I have no statistics (though I’m sure they are available), but it seems that the season of Christmas has produced the greatest number of traditions compared to any other season of the year. Musical traditions, decorating traditions, family traditions, church traditions, shopping traditions, and even mythical traditions abound. I’m sure you have your own list of traditions for the holidays. Miss one of them, and something just doesn’t seem right. Like the whole holiday is out of sync.
Well, traditions really are a wonderful thing – if we are careful to think through the implications of what they mean. Our family started a tradition a number of years ago of staying at home. No trips to Grandma’s and Grandpa’s. No rush to see these friends or that family member. In the hustle and bustle of our regular schedule, this tradition of just staying at home has made Christmas day a wonderful, close family time. We eat breakfast together (one of the only days of the year we do this), reflect upon the Christmas story from Luke 2 (a tradition my wife brought to our family from hers), open the gifts, play, read, watch movies, take naps, or whatever comes up. No pressure, no deadlines, just time together. This tradition is positive in many respects, and the implications of our time together are numerous as we build memories with one another.
One of my favorite traditions is shopping the day after Thanksgiving and on Christmas Eve. For over 10 years I worked in retail sales. Of course, Christmas was the busiest season for us. The day after Thanksgiving was often the biggest sales day of the year. I worked from 7 AM to 11 PM, often with few breaks. Christmas Eve was another busy day early on, then customer traffic slowed later in the day as folks headed home to prepare for their festivities. Where was I late in the afternoon? Usually closing up one store or another, relieving other worn-out employees so they could be with their families after a long month of long days. Thankfully, the owners were often very gracious and allowed me to leave early as well. Today, I enjoy visiting the malls on these days, not to shop, but to just be there and know I don’t have to work. Those years of experience gave me a real appreciation for the sacrifices that many workers make around the holidays. My mall visits on those days remind me of that, and keep me thankful.
On the other hand, some traditions we keep only because they are traditions. And they are hard to break. These are the kind that often cause us to stumble in our faith, because we place more trust in the tradition than in God’s word. We believe a fable rather than the truth.
One very obvious example of this from Christmas is our constant return, year after year, to the three kings that visited Jesus in the manger. There they are in the church yard and the life-size nativity scene. Here they are in the mall gift shop that sells a beautiful porcelain set featuring these three guys (as well as a very well-groomed Mary – Did she really just have a baby?). I find these “Kings” in children’s pictorial bibles. We hear about them every year as the congregation sings “We Three Kings of Orient Are…”
Well, I hope to not burst anybody’s bubble, but read the biblical account carefully and you’ll find that our tradition is far from the truth. The “Magi” may have been kings, but are more accurately described as wise men. There may have been three, but there is no indication of this in Scripture.

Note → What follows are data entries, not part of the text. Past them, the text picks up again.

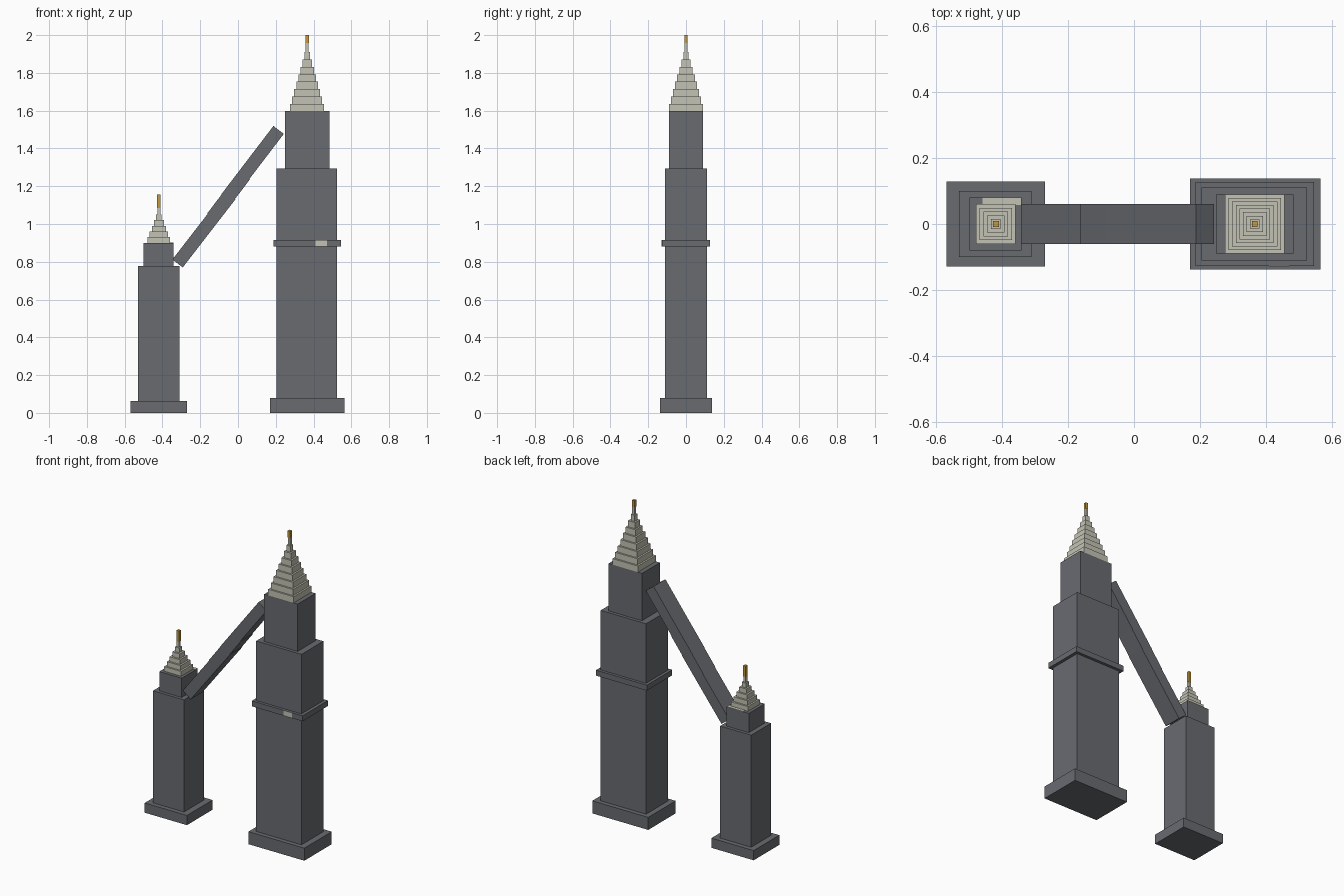
import bpy, math

if "Cube" in bpy.data.objects:
    bpy.data.objects.remove(bpy.data.objects["Cube"])


def material(name, rgb):
    m = bpy.data.materials.new(name)
    m.diffuse_color = (*rgb, 1.0)
    m.use_nodes = True
    m.node_tree.nodes["Principled BSDF"].inputs["Base Color"].default_value = m.diffuse_color
    return m


STONE = material("slate_grey", (0.14, 0.147, 0.163))
CREAM = material("pale_stone", (0.55, 0.545, 0.46))
GOLD = material("gold", (0.55, 0.33, 0.05))


def box(name, x, y, z, mat, pitch=0.0):
    """Box from (min, max) ranges, optionally pitched about its centre."""
    ranges = (x, y, z)
    bpy.ops.mesh.primitive_cube_add(size=1, location=[(a + b) / 2 for a, b in ranges])
    ob = bpy.context.object
    ob.name = name
    ob.scale = [b - a for a, b in ranges]
    ob.rotation_euler[1] = -pitch
    ob.data.materials.append(mat)
    return ob


def square(name, cx, half, z, mat):
    return box(name, (cx - half, cx + half), (-half, half), z, mat)


def spire(prefix, cx, z0, z1, half0, half1, tiers, pole_top, tip):
    """Stepped pyramid with a thin mast and a gold tip."""
    h = (z1 - z0) / tiers
    for i in range(tiers):
        half = half0 + (half1 - half0) * i / (tiers - 1)
        square(f"{prefix}_spire_tier_{i + 1}", cx, half, (z0 + i * h, z0 + (i + 1) * h), CREAM)
    square(f"{prefix}_mast", cx, 0.008, (z1, pole_top), CREAM)
    square(f"{prefix}_gold_tip", cx, 0.009, (pole_top, tip), GOLD)


def beam(name, start, end, thick):
    """Sloping bridge piece between two (x, z) centre points."""
    dx, dz = end[0] - start[0], end[1] - start[1]
    cx, cz = (start[0] + end[0]) / 2, (start[1] + end[1]) / 2
    half = math.hypot(dx, dz) / 2
    box(name, (cx - half, cx + half), (-0.06, 0.06),
        (cz - thick / 2, cz + thick / 2), STONE, math.atan2(dz, dx))


# Tall tower
box("tall_base", (0.17, 0.565), (-0.138, 0.138), (0, 0.08), STONE)
box("tall_shaft", (0.205, 0.525), (-0.11, 0.11), (0.08, 1.295), STONE)
box("tall_band", (0.187, 0.545), (-0.128, 0.128), (0.88, 0.915), STONE)
box("tall_band_inlay", (0.41, 0.47), (-0.129, -0.127), (0.881, 0.914), CREAM)
box("tall_upper_block", (0.248, 0.484), (-0.09, 0.09), (1.295, 1.597), STONE)
spire("tall", 0.366, 1.597, 1.91, 0.09, 0.014, 8, 1.958, 2.0)

# Short tower
box("short_base", (-0.568, -0.27), (-0.129, 0.129), (0, 0.062), STONE)
box("short_shaft", (-0.53, -0.311), (-0.10, 0.10), (0.062, 0.777), STONE)
box("short_upper_block", (-0.499, -0.341), (-0.08, 0.08), (0.777, 0.9), STONE)
box("short_roof_inlay", (-0.459, -0.342), (0.058, 0.08), (0.899, 0.902), CREAM)
spire("short", -0.419, 0.9, 1.05, 0.06, 0.015, 5, 1.085, 1.155)

# Sloping bridge in overlapping pieces
beam("bridge_lower", (-0.32, 0.791), (-0.04, 1.153), 0.069)
beam("bridge_upper", (-0.06, 1.1375), (0.215, 1.498), 0.069)
beam("bridge_joint", (-0.135, 1.034), (0.035, 1.258), 0.071)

They did visit Jesus, but not at the manger, and possibly up to two years after His birth (that would make Him a toddler at the time!!). (Oh, by the way, the shepherds never saw the star, according to the Bible – only in another traditional Christmas carol.)
Can I suggest a new tradition? Set up your nativity scene on the West end of your house. This works well for my family, since that puts it right next to the fireplace and in the same room as most of our decorations. Then, grab the Wise Men, their camels, gifts, and whatever else seems to go with them specifically, and head to the East end of your house – even if that’s in a different room. Now, put them there on a shelf, or dresser. That way the wise men are in the right context according to the truth of the story – out in the East following the star.
When it comes to traditions, the best thing we can do for ourselves and for our kids is not reject or accept them just because they are traditions, but think through them together. Why were they established? What did they mean originally? Do they still mean the same thing today? Can we recover the original intent if it has been altered? Why should we hold to this tradition? Is this tradition becoming more important than the truth? These questions, and others, can help us discover our own motives for holding on to traditions. Hold those motives up in the light of God’s word, and don’t be afraid to change if necessary. This analysis and reanalysis is healthy in our personal life, our family life and our church life.
Posted on December 8, 2014, in Christian Worldview, Content of Worship, Corporate Worship, Leadership, theology, Worship Leader and tagged Mark Sooy, theology, worship, worship leader, WorshipThink. Bookmark the permalink. Leave a comment.